FILE - In this Friday, Jan. 16, 2015, file photo, Rachel Dolezal, center, Spokane's newly-elected NAACP president, smiles as she meets with Joseph M. King, of King's Consulting, left, and Scott Finnie, director and senior professor of Eastern Washington University's Africana Education Program, before the start of a Black Lives Matter Teach-In on Public Safety and Criminal Justice, at EWU, in Cheney, Wash. Dolezal's family members say she has falsely portrayed herself as black for years.

Tyler Tjomsland/The Spokesman-Review via AP

Rachel Dolezal, president of the Spokane chapter of the NAACP, is facing questions about her racial identity, with her family saying she is white, while she's portraying herself as black.

Deena Campbell
Jun, 14, 2015

Rachel Dolezal, president of the Spokane chapter of the NAACP, is facing questions about her racial identity, with her family saying she is white, while she's portraying herself as black.

Dolezal recently sent a message to NAACP members saying she would address the situation at a Monday night meeting with the group.

“As you probably know by now, there are questions and assumptions swirling in national and global news about my family, my race, my credibility, and the NAACP,” Dolezal wrote in an email. "There are many layers to this situation," the 37-year-old activist added.

"Actually, I don't like the term African-American; I prefer black. So, if asked, I would say, yes, I consider myself to be black," Dolezal told KREM-TV.

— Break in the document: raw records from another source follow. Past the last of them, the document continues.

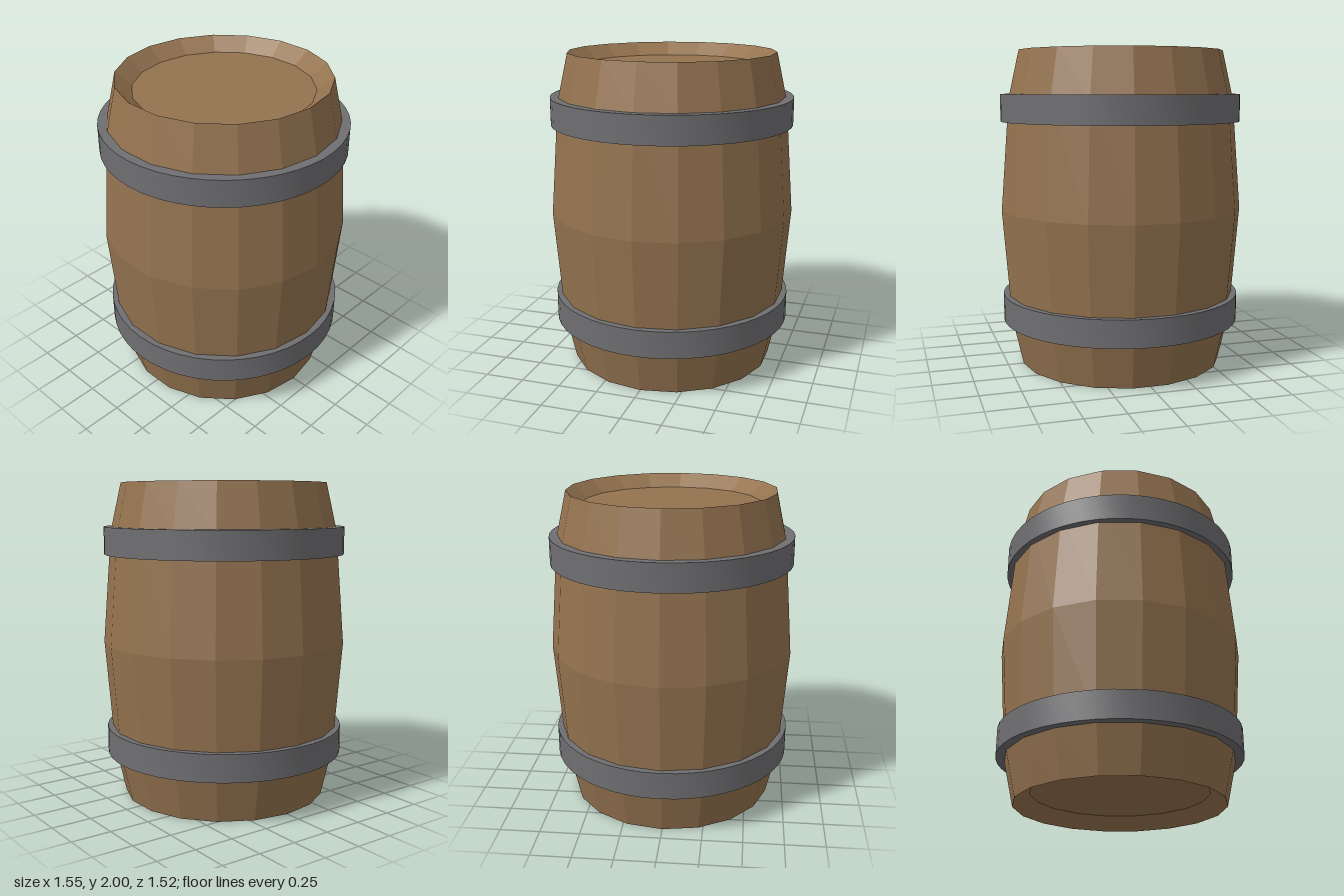
import * as THREE from 'three';
import { toCreasedNormals } from 'three/addons/utils/BufferGeometryUtils.js';

const wood = new THREE.MeshStandardMaterial({ color: 0x94734f });
wood.name = 'wood';
const iron = new THREE.MeshStandardMaterial({ color: 0x6f6f72 });
iron.name = 'iron';

// Spins [radius, height] pairs, listed bottom to top on the outside
function lathe(profile, sides, phiStart = 0) {
  const points = profile.map(([r, y]) => new THREE.Vector2(r, y));
  return new THREE.LatheGeometry(points, sides, phiStart);
}

function addPart(group, name, geometry, material) {
  const mesh = new THREE.Mesh(geometry, material);
  mesh.name = name;
  group.add(mesh);
  return mesh;
}

export function createModel() {
  const barrel = new THREE.Group();
  barrel.name = 'barrel';

  // Eighteen flat staves, with bevelled rims running in to the recessed heads
  const sides = 18;
  const phi = Math.PI / sides;
  const staves = lathe([
    [0.55, 0.08], [0.65, 0], [0.718, 0.3], [0.773, 1],
    [0.718, 1.7], [0.65, 2], [0.55, 1.92],
  ], sides, phi).toNonIndexed();
  staves.computeVertexNormals();
  addPart(barrel, 'staves', staves, wood);

  // Recessed heads at both ends
  for (const [name, y, tilt] of [['topHead', 1.92, -1], ['bottomHead', 0.08, 1]]) {
    const head = addPart(barrel, name, new THREE.CircleGeometry(0.55, sides), wood);
    head.rotation.x = tilt * Math.PI / 2;
    head.position.y = y;
  }

  // Round hoops that sink into the staves
  for (const [name, y] of [['lowerHoop', 0.365], ['upperHoop', 1.642]]) {
    const h = 0.086;
    const hoop = toCreasedNormals(lathe([
      [0.68, -h], [0.762, -h], [0.762, h], [0.68, h], [0.68, -h],
    ], 48), Math.PI / 6);
    addPart(barrel, name, hoop, iron).position.y = y;
  }

  return barrel;
}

The NAACP responded by saying the civil rights organization has a "long and proud tradition of receiving support from people of all faiths, races, colors and creeds."